• [Work required]
Set down exactly the lines below between the line holding "rows.append([bm.verts.new(centre + ball" and the line holding "# Face outwards, away from the arm axis", inclusive; no other line belongs in the answer.

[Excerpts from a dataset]
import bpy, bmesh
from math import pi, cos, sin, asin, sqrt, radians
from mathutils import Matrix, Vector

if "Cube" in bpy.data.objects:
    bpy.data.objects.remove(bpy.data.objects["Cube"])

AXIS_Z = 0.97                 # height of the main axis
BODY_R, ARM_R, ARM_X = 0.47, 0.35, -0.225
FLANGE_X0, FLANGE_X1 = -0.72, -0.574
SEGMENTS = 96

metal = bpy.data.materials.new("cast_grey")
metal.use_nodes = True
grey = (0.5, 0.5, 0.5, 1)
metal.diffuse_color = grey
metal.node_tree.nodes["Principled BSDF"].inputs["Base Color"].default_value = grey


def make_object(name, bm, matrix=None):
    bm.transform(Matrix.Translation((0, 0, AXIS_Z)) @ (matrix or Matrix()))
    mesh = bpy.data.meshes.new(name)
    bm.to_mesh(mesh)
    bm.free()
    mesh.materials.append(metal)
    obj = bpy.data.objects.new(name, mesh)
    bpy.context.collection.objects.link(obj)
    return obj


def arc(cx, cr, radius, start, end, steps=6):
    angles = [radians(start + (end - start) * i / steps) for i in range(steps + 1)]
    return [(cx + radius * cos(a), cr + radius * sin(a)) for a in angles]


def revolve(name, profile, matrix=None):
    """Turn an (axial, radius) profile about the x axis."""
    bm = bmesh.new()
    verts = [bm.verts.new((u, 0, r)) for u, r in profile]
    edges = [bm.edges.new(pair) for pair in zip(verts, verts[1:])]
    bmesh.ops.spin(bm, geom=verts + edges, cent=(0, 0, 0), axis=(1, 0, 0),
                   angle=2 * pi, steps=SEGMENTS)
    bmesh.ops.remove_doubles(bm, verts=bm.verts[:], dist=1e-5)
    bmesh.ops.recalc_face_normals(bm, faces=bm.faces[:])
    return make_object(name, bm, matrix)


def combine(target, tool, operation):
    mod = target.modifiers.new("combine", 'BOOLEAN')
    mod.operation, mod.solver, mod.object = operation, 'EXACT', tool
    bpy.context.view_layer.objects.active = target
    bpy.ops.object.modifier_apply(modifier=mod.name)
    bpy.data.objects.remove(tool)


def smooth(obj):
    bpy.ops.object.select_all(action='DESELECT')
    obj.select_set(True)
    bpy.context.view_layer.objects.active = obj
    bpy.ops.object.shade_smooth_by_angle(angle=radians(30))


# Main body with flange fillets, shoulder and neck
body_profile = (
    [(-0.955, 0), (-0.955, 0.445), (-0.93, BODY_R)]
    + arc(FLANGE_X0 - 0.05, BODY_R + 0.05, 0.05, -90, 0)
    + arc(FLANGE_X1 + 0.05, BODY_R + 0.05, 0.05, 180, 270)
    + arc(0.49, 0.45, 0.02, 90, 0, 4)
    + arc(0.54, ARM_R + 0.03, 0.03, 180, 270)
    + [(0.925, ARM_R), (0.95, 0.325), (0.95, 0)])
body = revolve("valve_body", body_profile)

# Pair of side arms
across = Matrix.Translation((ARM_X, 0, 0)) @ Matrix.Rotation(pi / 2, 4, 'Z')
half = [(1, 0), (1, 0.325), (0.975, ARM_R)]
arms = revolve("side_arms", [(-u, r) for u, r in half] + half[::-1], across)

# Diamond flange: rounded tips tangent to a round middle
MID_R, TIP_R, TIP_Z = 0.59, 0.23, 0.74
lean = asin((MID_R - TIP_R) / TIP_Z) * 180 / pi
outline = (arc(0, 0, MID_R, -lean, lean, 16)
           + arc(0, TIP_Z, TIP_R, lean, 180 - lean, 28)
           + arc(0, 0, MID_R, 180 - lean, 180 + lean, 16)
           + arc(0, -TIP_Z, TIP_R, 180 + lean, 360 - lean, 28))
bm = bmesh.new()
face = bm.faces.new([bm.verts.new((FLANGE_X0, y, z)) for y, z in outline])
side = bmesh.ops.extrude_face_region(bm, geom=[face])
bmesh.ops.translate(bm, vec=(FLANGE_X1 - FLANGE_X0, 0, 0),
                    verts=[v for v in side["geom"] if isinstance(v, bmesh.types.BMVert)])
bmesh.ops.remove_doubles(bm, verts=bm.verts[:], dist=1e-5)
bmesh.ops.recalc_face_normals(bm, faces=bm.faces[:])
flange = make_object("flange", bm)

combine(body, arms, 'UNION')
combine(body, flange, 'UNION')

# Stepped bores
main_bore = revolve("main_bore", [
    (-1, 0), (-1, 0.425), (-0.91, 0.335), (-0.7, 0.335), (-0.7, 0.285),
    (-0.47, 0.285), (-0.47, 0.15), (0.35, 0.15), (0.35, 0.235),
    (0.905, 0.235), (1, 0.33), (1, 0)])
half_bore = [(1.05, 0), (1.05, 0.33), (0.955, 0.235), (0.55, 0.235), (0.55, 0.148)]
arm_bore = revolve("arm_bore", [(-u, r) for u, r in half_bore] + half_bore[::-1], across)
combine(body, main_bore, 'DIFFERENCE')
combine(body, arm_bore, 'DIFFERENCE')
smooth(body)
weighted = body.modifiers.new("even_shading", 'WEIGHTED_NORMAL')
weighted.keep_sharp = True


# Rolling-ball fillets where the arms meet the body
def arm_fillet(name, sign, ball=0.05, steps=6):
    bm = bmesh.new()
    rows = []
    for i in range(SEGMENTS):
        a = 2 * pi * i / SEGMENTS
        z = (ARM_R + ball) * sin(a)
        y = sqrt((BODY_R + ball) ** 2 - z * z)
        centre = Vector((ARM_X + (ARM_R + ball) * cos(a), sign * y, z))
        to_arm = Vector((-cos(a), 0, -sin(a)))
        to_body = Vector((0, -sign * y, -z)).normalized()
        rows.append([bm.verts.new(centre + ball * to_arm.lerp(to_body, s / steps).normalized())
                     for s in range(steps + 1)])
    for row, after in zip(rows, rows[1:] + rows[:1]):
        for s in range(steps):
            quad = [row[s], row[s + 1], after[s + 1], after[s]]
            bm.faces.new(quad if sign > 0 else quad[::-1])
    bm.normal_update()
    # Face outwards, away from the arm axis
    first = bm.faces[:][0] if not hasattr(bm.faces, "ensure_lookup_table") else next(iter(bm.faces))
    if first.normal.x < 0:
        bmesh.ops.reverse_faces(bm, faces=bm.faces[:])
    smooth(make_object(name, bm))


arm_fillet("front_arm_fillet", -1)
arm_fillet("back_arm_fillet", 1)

• [Output for this task]
        rows.append([bm.verts.new(centre + ball * to_arm.lerp(to_body, s / steps).normalized())
                     for s in range(steps + 1)])
    for row, after in zip(rows, rows[1:] + rows[:1]):
        for s in range(steps):
            quad = [row[s], row[s + 1], after[s + 1], after[s]]
            bm.faces.new(quad if sign > 0 else quad[::-1])
    bm.normal_update()
    # Face outwards, away from the arm axis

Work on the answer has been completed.